Posted on Thursday, December 3rd, 2015 by Jacob Hall
This Friday sees the release of Krampus, the second holiday-flavored horror movie from Trick ‘r Treat director Michael Dougherty. This film is part of a long cinematic tradition: Santa Claus isn’t what you think he is. That jolly, playful fellow who comes bearing toys for all the good little girls and boys? He’s not here now. Instead, how about a figure who has come bearing punishment for all of the bad children? And, you know, anyone else who gets in his way.
There have been a number of films about “evil” Santas over the years, ranging from versions who are just big jerks to guys who will split your head open with an axe. To celebrate this tradition, this rich, cinematic tapestry of red-suited, white-bearded menace, let’s take a quick tour through some of the more bizarre, brutal, and coal-hearted depictions of St. Nicholas.
Santa Claus Conquers the Martians (1964)
The bizarre thing about Santa Claus as depicted in Santa Claus Conquers the Martians is that he’s supposed to be a sweet, endearing character. He’s supposed to be a traditional version of this iconic symbol of love and charity. The plot of this deranged, misguided, totally bizarre B-movie depends on Santa being a gentle, sweet, good-natured guy. After all, this is a movie about Martian invaders abducting Santa Claus and forcing him to make toys for the girls and boys of Mars – the plot may be odd, but its depiction of Santa should be traditional to help sell this genre-mashing conflict.
So why is this version of Santa Claus so quietly horrifying? Just note the scene (embedded above) where the Martian forces invade his workshop with the help of a giant robot. When faced with this powerful metallic foe, Santa doesn’t back down. Instead, he starts talking to the ‘bot. He calls it a “toy” and nothing more. The robot, so threatening moments before, seizes up. This rotund, red-suited human may have the power to slow down time so he can deliver toys to children all over the world, but his real super-power is the ability to give alien machines existential dilemmas. Faced with the uselessness of his own existence, the robot shuts down and must be abandoned at the North Pole by his masters.
There are other unsettling moments from this Santa Claus throughout the film, like his psychotic cackling when his army of toys take down an evil Martian soldier and his cronies during the climax, but they mostly feel unintentional. For the most part, this Santa is creepy because this movie is so odd and off-putting and strange. However, it’s hard to forget that scene with the robot, where St. Nicholas fills an opponent with so much cosmic dread that he essentially commits suicide.
Christmas Evil (1980)
Filthy and deranged, Christmas Evil is a nasty, low-budget piece of work that will turn off many people with its languid pacing and poor production values. However, those willing to meet it halfway will find one of the better (or at least more interesting) Santa-themed horror movies in existence. Here is a slasher movie that borrows the iconography of Christmas so it can actually comment on the season, rather than utilize familiar imagery for shock value.
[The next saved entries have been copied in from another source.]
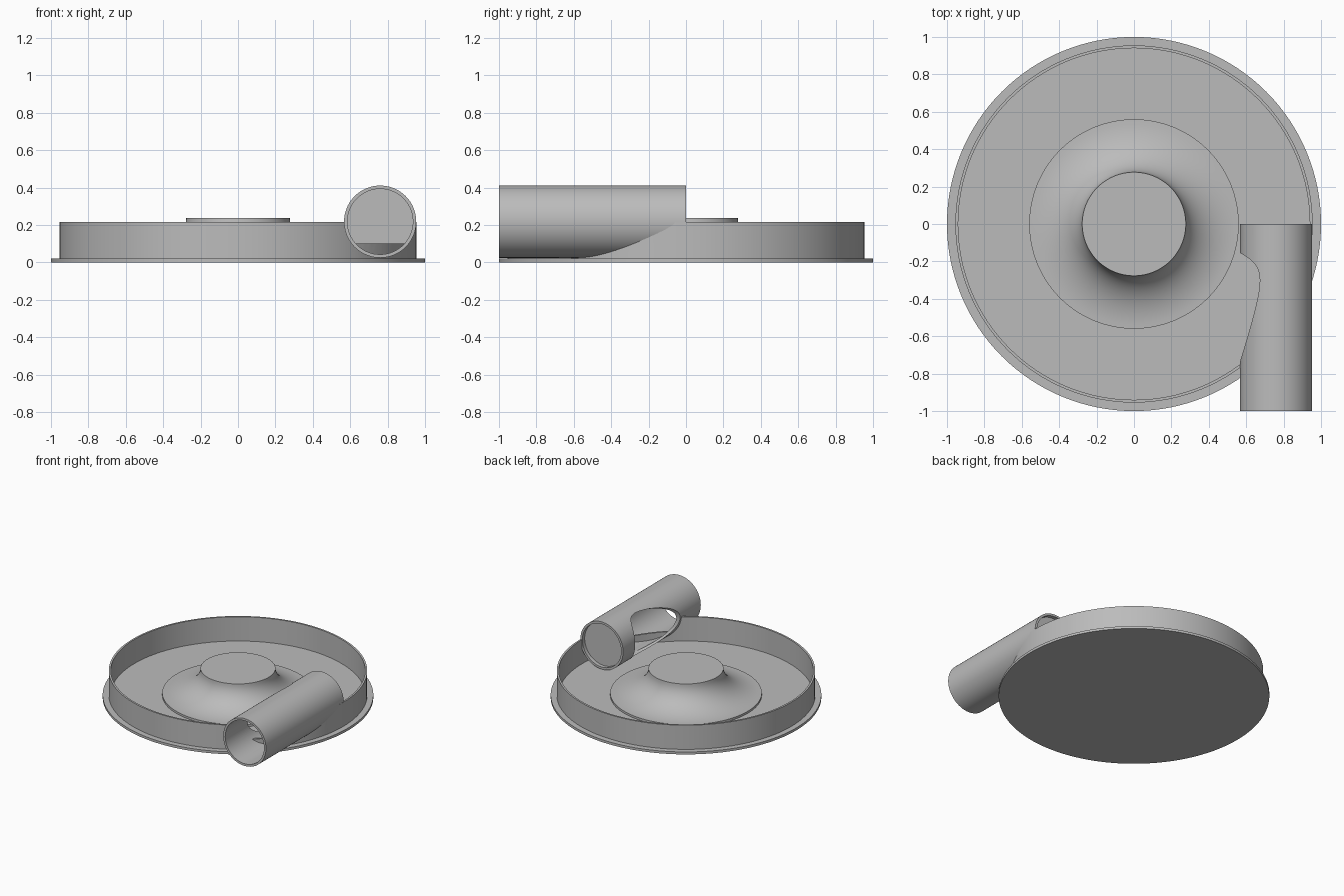
import bpy, bmesh, math
from mathutils import Matrix, Vector

if "Cube" in bpy.data.objects:
    bpy.data.objects.remove(bpy.data.objects["Cube"], do_unlink=True)

grey = bpy.data.materials.new("plain_grey")
grey.use_nodes = True
grey.diffuse_color = (0.5, 0.5, 0.5, 1)
grey.node_tree.nodes["Principled BSDF"].inputs["Base Color"].default_value = (0.5, 0.5, 0.5, 1)


def finish(name, bm):
    bmesh.ops.remove_doubles(bm, verts=bm.verts, dist=1e-5)
    bmesh.ops.recalc_face_normals(bm, faces=bm.faces)
    mesh = bpy.data.meshes.new(name)
    bm.to_mesh(mesh)
    bm.free()
    obj = bpy.data.objects.new(name, mesh)
    mesh.materials.append(grey)
    bpy.context.collection.objects.link(obj)
    return obj


def lathe(name, profile, steps=128, closed=False):
    """Spin an (r, z) profile about z."""
    bm = bmesh.new()
    verts = [bm.verts.new((r, 0, z)) for r, z in profile]
    pairs = list(zip(verts, verts[1:]))
    if closed:
        pairs.append((verts[-1], verts[0]))
    edges = [bm.edges.new(p) for p in pairs]
    bmesh.ops.spin(bm, geom=verts + edges, cent=(0, 0, 0), axis=(0, 0, 1),
                   angle=math.tau, steps=steps, use_merge=True)
    return finish(name, bm)


def rod(name, start, end, radius):
    """Solid cylinder between two points."""
    start, end = Vector(start), Vector(end)
    axis = end - start
    bm = bmesh.new()
    turn = axis.to_track_quat('Z', 'Y').to_matrix().to_4x4()
    bmesh.ops.create_cone(bm, cap_ends=True, segments=96, radius1=radius, radius2=radius,
                          depth=axis.length,
                          matrix=Matrix.Translation((start + end) / 2) @ turn)
    return finish(name, bm)


def activate(obj):
    bpy.ops.object.select_all(action='DESELECT')
    obj.select_set(True)
    bpy.context.view_layer.objects.active = obj


def cut(obj, cutter):
    mod = obj.modifiers.new("cut", 'BOOLEAN')
    mod.operation, mod.solver, mod.object = 'DIFFERENCE', 'EXACT', cutter
    activate(obj)
    bpy.ops.object.modifier_apply(modifier=mod.name)
    bpy.data.objects.remove(cutter, do_unlink=True)


# Base plate and upright rim
base = lathe("base_plate", [(0, 0), (1, 0), (1, 0.02), (0, 0.02)])
wall = lathe("rim_wall", [(0.955, 0.01), (0.955, 0.217), (0.94, 0.217), (0.94, 0.01)], closed=True)

# Flared centre hub: concave quarter ellipse from the neck down to a thin lip
flare = [(0.56 - 0.283 * math.cos(a), 0.237 - 0.2 * math.sin(a))
         for a in (i * math.pi / 32 for i in range(17))]
hub = lathe("centre_hub", [(0, 0.237)] + flare + [(0.56, 0.015), (0, 0.015)])

# Tangential outlet pipe
PX, PZ, OUTER, BORE = 0.76, 0.218, 0.193, 0.175
pipe = rod("outlet_pipe", (PX, -1, PZ), (PX, 0, PZ), OUTER)
cut(pipe, rod("bore_cutter", (PX, -1.1, PZ), (PX, 0.1, PZ), BORE))

# Slanted port through the pipe's inner side
aim = Vector((0.593, 0.805, 0))
port_end = Vector((PX, -0.183, PZ))
cut(pipe, rod("port_cutter", port_end - aim * 0.75, port_end, BORE - 0.003))

# Rim opening inside the pipe, leaving a low sill
opening = rod("sill_cutter", (PX, -0.95, PZ), (PX, 0.02, PZ), BORE + 0.004)
for v in opening.data.vertices:
    v.co.z = max(v.co.z, 0.1)
cut(wall, opening)

# Thin closing disc just inside the rear end of the pipe
disc = rod("pipe_end_disc", (PX, -0.035, PZ), (PX, -0.03, PZ), BORE + 0.005)

for obj in (base, wall, hub, pipe, disc):
    activate(obj)
    bpy.ops.object.shade_smooth_by_angle(angle=math.radians(30))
The evil Santa at the center of this film isn’t actually Santa Claus. He’s Harry (Brandon Maggart), a lonely and emotionally crippled man whose entire existence was thrown into turmoil when he saw his mother getting busy with his father while he was wearing a Santa costume. Now, middle-aged and deeply pathetic, he tries to keep the Christmas spirit alive by toiling away as a manager at toy factory. But his employees have no respect for their craft and build cheap junk. And his neighbors think he’s a loser. So Harry, who already keeps a book of “bad boys and girls,” snaps, puts on a Santa outfit, and journeys out into a dark Christmas Eve to do his work. That work involves stealing toys from work and delivering them to a hospital. And breaking into the homes of “bad” kids to destroy their toys. And, you know, murdering people with a hatchet.
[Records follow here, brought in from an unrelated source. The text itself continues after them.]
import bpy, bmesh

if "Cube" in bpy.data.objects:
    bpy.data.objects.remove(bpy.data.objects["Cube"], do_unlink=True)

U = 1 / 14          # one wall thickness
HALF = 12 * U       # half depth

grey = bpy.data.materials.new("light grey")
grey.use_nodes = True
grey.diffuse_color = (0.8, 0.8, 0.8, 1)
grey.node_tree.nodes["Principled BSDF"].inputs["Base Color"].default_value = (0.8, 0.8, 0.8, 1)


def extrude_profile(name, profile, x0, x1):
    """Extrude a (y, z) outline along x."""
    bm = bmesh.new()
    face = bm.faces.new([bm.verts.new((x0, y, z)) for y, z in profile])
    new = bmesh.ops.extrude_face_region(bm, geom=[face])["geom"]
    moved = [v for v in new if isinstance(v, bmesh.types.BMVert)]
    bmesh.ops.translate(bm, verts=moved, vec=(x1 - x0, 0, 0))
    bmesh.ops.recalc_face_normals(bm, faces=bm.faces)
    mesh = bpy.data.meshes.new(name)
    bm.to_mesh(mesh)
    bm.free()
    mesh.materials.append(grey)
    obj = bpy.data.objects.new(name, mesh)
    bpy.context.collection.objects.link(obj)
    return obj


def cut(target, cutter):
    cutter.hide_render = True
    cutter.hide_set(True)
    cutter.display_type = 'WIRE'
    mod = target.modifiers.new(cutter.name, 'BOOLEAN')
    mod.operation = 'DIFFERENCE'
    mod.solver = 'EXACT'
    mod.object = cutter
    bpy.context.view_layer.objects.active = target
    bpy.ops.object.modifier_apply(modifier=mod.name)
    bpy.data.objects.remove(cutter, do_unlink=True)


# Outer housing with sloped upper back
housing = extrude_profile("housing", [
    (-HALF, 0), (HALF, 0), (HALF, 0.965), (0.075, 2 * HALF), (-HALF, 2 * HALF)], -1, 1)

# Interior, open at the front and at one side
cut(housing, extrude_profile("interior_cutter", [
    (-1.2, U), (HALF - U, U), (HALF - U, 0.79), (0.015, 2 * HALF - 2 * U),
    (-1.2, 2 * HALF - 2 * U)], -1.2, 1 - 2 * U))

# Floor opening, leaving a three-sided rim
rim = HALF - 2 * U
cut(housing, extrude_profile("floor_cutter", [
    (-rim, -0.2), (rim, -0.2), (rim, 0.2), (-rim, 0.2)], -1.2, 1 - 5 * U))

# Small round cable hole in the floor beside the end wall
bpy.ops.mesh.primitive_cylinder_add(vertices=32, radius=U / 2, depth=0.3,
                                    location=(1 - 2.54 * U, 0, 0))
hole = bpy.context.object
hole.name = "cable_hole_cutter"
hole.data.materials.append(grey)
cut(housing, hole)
Christmas Evil is more of a curiosity piece than an actual movie, but it’s a fascinating and entirely committed movie. For better or worse, writer/director Lewis Jackson created something wholly unique – a portrait of holiday-infused madness. However, it’s Maggart who holds the film together, delivering an unforgettable performance in a role that could have been a bunch of cheap mugging. It would be a stretch to call this a good movie, but there is absolutely nothing here that can be dubbed lazy. Just make sure you have a shower on hand, because the feverish, surreal climax is going to make you feel like you just waded through a swamp of spoiled eggnog.